Around here it is customary to prepare a traditional northern Thai meal built around sticky rice, a steamed meat and herbal dish, chili paste (green or red), pork curry, and a sweet something such as sticky rice with boiled peanuts inside. The older generation cannot do without mian (fermented tea leaves to chew with crystallized salt) and a cigar.
This is brought to the local temple to be first presented to the monks, who accept it with a blessing and then pour water to transfer the blessing to the ancestors. The sacks of food are left at the temple, having been divided between the monks and the ancestors.
We do what we can. That is the best that can be done.
How this fits into Northern Thai Buddhism is a bit complicated. First, the actual status of ancestors is uncertain. When someone dies their “spirit” or “ghost” tends to be disoriented, but the funeral rituals are to insure that the ghosts “depart” to their destiny. That would be a blissful-heavenly state for those whose accumulated merit warrants such a reward, or punishment in narok which is usually imprecisely translated “hell” but is more like purgatory where accumulated demerit is purged. Then the departed ones are reborn, which is a continued opportunity to acquire merit worthy of being able to achieve the spiritual break-through into the egoless state of enlightenment wherein one breaks out of the endless cycle.
Everyone who went to the temple this morning did so in behalf of ancestors who are possibly not yet reincarnated. The ancestors are “working out” their accumulated demeritorious past lives. We cannot be sure about what’s going on with them. It is possible that somehow something done this morning is a help. The food is a contribution to the monks in the temple. That is meritorious. The merit is symbolically transferred to the departed ones. That might hasten things along for them. (Merit transfer is controversial. Strict Buddhism has no room for it. But on this inauspicious day if mother and father are wandering forth ravished with hunger, well, their favorite meal awaits. They may be unable to actually eat it, for such is the punishment of those in narok. But there may be comfort from knowing they are remembered. Or maybe there is some mysterious way they can benefit from real food on this one day of the year.
This annual event is one of the best examples of how Buddhist religion and supernaturalism overlap. They are based on entirely separate narratives which at one level are incompatible.
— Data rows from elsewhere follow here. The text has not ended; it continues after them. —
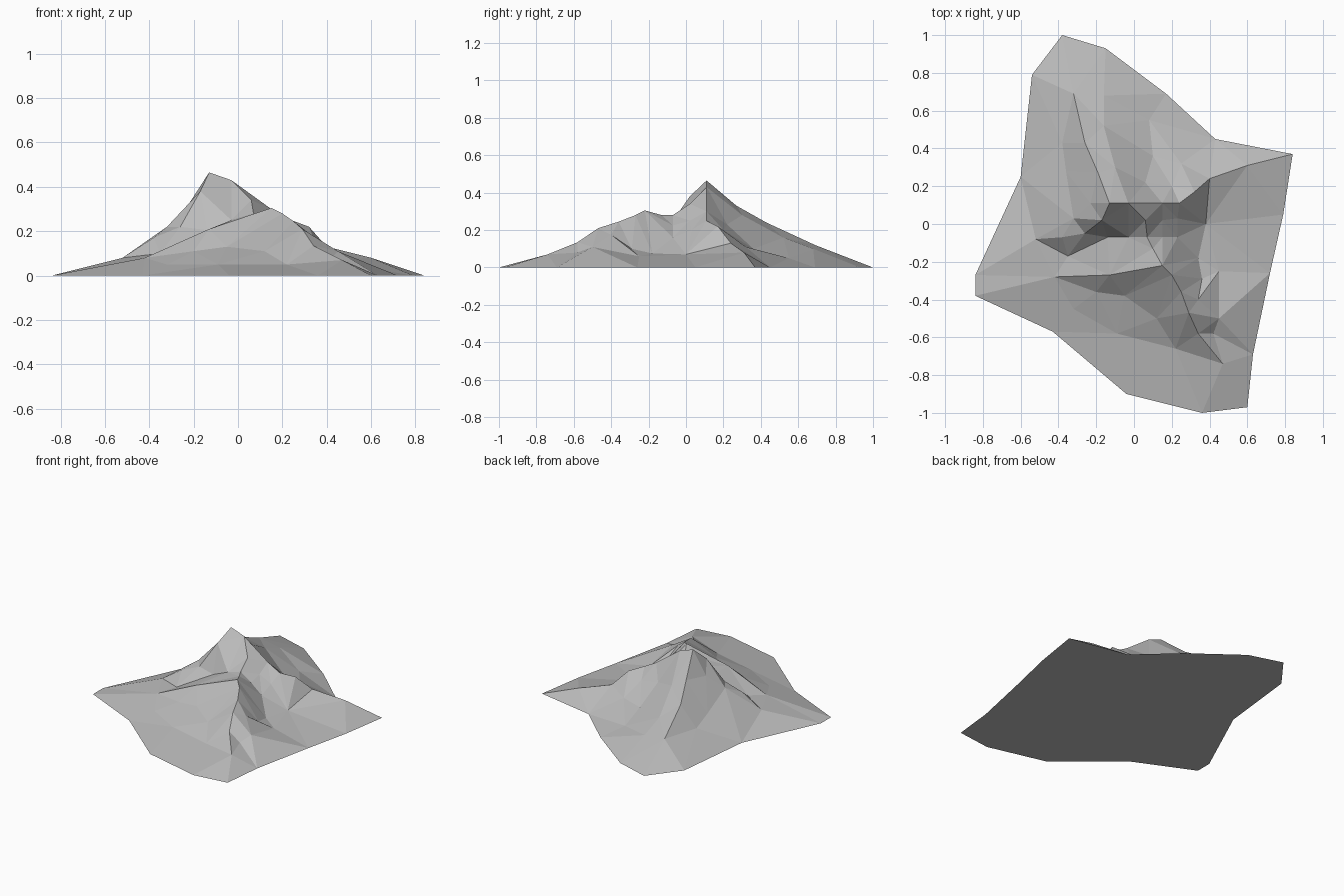
import bpy
import bmesh
from mathutils import Vector
from mathutils.geometry import delaunay_2d_cdt

default_cube = bpy.data.objects.get("Cube")
if default_cube:
    bpy.data.objects.remove(default_cube, do_unlink=True)

# Ground outline, clockwise from the back
outline = [(-.38, 1), (-.15, .93), (.17, .69), (.43, .45), (.84, .37), (.79, .05),
           (.72, -.26), (.63, -.69), (.6, -.97), (.36, -1), (-.04, -.9), (-.43, -.57),
           (-.84, -.38), (-.84, -.27), (-.6, .25), (-.54, .79)]

# Landmarks shared by several crest and gully lines
main_peak = (-.13, .11, .465)
shoulder = (-.03, .11, .43)
front_peak = (.15, -.22, .305)
saddle = (.07, -.07, .28)
bowl_foot = (.34, -.18, .075)

# Crests that run down from the peaks
crests = {
    "back_crest": [main_peak, (-.19, .27, .33), (-.26, .43, .24), (-.32, .69, .12), (-.38, 1, 0)],
    "right_crest": [main_peak, shoulder, (.15, .11, .3), (.24, .11, .25), (.32, .17, .22),
                    (.4, .24, .13), (.6, .31, .08), (.84, .37, 0)],
    "left_crest": [main_peak, (-.23, .11, .31), (-.32, .03, .22), (-.38, -.07, .17),
                   (-.52, -.08, .08), (-.84, -.27, 0)],
    "spine": [shoulder, (.06, .02, .34), saddle, (.1, -.13, .28), front_peak],
    "front_crest": [front_peak, (.2, -.27, .28), (.25, -.36, .245), (.29, -.47, .21),
                    (.34, -.58, .135), (.47, -.74, .07), (.6, -.97, 0)],
    "front_left_crest": [front_peak, (-.13, -.27, .21), (-.42, -.28, .08), (-.84, -.38, 0)],
    "cliff_edge": [main_peak, (-.17, .02, .38), (-.26, -.05, .22)],
}

# Gullies and small ribs between the crests
folds = {
    "right_gully": [saddle, (.15, -.07, .225), (.23, -.07, .16), bowl_foot],
    "left_gully": [saddle, (-.03, -.07, .25), (-.14, -.07, .205), (-.35, -.17, .1)],
    "front_rib": [(.25, -.36, .245), (.34, -.4, .175), (.45, -.5, .11), (.63, -.69, 0)],
    "front_notch": [(.34, -.58, .135), (.42, -.58, .08)],
    "back_rib": [shoulder, (-.1, .3, .28), (-.16, .52, .16), (-.16, .68, .1)],
    "back_gully": [(.06, .22, .23), (.1, .36, .1), (.08, .55, .05)],
    "back_slope": [(.2, .2, .2), (.25, .32, .11)],
    "left_slope": [(-.36, .28, .15), (-.38, .43, .11)],
    "bowl": [(.15, .02, .25), (.23, .03, .2), (.38, 0, .07), bowl_foot],
    "right_slope": [bowl_foot, (.36, -.29, .1), (.45, -.25, .06)],
    "front_foot": [(-.32, -.45, .05), (-.09, -.58, .05), (.12, -.5, .11), (.22, -.66, .05)],
    "front_slope": [(-.2, -.36, .11), (-.05, -.38, .13), (.12, -.5, .11)],
}

# Collect unique points and the edges the surface must follow
points, edges = [], []


def point_index(point):
    if point not in points:
        points.append(point)
    return points.index(point)


def add_line(path):
    ids = [point_index(p) for p in path]
    edges.extend(zip(ids, ids[1:]))


rim = [(x, y, 0) for x, y in outline]
add_line(rim + rim[:1])
for path in list(crests.values()) + list(folds.values()):
    add_line(path)

# Triangulate in plan, then lift each point to its height
flat_points = [Vector(p[:2]) for p in points]
rim_face = list(range(len(rim)))[::-1]
verts, _, faces, origins, _, _ = delaunay_2d_cdt(flat_points, edges, [rim_face], 1, 1e-5)

bm = bmesh.new()
lifted = []
for co, origin in zip(verts, origins):
    if origin:
        height = points[origin[0]][2]
    else:
        nearest = min(points, key=lambda p: (Vector(p[:2]) - co).length)
        height = nearest[2]
    lifted.append(bm.verts.new((co.x, co.y, height)))
for face in faces:
    bm.faces.new([lifted[i] for i in face])

# Flat underside closing the rim
bmesh.ops.holes_fill(bm, edges=[e for e in bm.edges if e.is_boundary], sides=0)
bmesh.ops.recalc_face_normals(bm, faces=bm.faces)

mesh = bpy.data.meshes.new("mountain")
bm.to_mesh(mesh)
bm.free()
mountain = bpy.data.objects.new("mountain", mesh)
bpy.context.collection.objects.link(mountain)

# Rock colour
rock = bpy.data.materials.new("grey_rock")
rock.use_nodes = True
rock.diffuse_color = (.5, .5, .5, 1)
rock.node_tree.nodes["Principled BSDF"].inputs["Base Color"].default_value = rock.diffuse_color
mesh.materials.append(rock)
But they have been accommodated by each other in a way that satisfies people. One could “feed” the ancestors without involving the temple. Some folk traditions in the region do that. One could provide food for the monks without thinking that ancestors derive any benefit or even still interact with this realm of existence. Providing food for monks is the most significant indicator of one’s participation in Buddhist customs and beliefs. But food in Northern Thai Buddhism is the most meritorious offering one can make. (I think that whereas folks back in Illinois bring flowers (to church on memorial occasions or to funerals) people here in Chiang Mai bring food.)
Filial piety is more than obedience out of necessity or duty, or even because of gratitude. On a day like today the element of devotion can be glimpsed. This is not a devotion in which one can “take refuge” and find protection or salvation. This is the sort of awe-struck sense that “something beyond human understanding” is being perceived here.
Rev. Dr. Kenneth Dobson posts his weekly reflections on this blog.